> _WHAT THE EXERCISE ASKS_
Nothing is needed except the lines below that run from the one with "u, w = (axis" through the one with "mesh = bpy.data.meshes.new(name)", repeated exactly.

*** INFORMATION GIVEN Section Begins ***

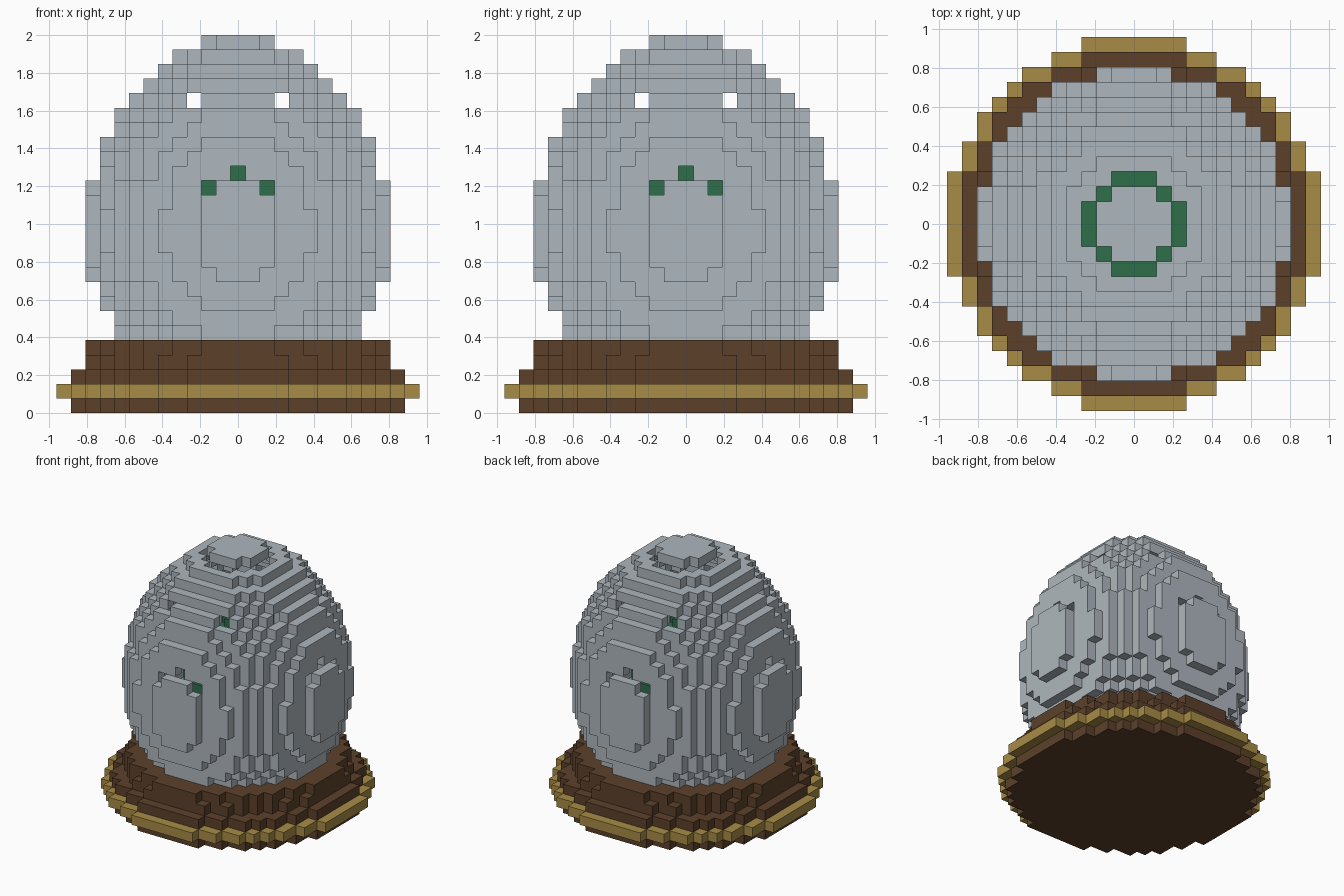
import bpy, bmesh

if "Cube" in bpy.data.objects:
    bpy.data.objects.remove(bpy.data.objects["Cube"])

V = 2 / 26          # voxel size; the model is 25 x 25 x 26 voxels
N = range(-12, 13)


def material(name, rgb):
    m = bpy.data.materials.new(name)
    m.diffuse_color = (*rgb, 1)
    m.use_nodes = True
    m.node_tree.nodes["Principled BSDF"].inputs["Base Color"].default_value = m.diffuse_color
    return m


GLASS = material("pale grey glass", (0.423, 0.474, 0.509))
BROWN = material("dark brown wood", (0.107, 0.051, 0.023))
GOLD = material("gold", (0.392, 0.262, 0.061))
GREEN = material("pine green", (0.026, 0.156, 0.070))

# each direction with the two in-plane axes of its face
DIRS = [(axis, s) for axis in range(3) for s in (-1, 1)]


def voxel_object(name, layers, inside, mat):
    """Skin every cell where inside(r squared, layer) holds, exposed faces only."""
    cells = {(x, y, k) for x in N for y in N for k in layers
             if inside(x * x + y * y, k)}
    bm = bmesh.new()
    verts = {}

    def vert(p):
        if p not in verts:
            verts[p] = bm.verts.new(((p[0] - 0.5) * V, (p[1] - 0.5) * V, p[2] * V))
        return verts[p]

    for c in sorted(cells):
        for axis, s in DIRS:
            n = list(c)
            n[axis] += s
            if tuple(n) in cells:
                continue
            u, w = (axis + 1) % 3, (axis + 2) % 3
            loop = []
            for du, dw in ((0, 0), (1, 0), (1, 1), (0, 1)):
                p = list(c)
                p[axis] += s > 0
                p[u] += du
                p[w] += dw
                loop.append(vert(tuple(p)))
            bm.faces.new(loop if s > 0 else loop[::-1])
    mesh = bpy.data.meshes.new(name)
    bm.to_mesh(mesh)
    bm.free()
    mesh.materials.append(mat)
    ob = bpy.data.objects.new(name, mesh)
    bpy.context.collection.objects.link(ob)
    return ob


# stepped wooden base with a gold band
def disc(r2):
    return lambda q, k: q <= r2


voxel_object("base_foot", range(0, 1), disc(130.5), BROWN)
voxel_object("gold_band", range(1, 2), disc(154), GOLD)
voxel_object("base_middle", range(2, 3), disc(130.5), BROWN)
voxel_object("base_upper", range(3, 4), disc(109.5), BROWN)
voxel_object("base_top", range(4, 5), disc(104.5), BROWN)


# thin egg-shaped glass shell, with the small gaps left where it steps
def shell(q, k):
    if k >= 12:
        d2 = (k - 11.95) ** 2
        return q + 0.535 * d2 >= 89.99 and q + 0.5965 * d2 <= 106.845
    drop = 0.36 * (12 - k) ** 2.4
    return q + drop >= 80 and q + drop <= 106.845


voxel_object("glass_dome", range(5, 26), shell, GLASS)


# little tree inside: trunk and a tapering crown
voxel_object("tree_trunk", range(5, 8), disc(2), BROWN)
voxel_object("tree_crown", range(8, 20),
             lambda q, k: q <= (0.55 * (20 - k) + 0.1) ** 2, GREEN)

*** INFORMATION GIVEN Section Ends ***

> _YOUR SOLUTION_
            u, w = (axis + 1) % 3, (axis + 2) % 3
            loop = []
            for du, dw in ((0, 0), (1, 0), (1, 1), (0, 1)):
                p = list(c)
                p[axis] += s > 0
                p[u] += du
                p[w] += dw
                loop.append(vert(tuple(p)))
            bm.faces.new(loop if s > 0 else loop[::-1])
    mesh = bpy.data.meshes.new(name)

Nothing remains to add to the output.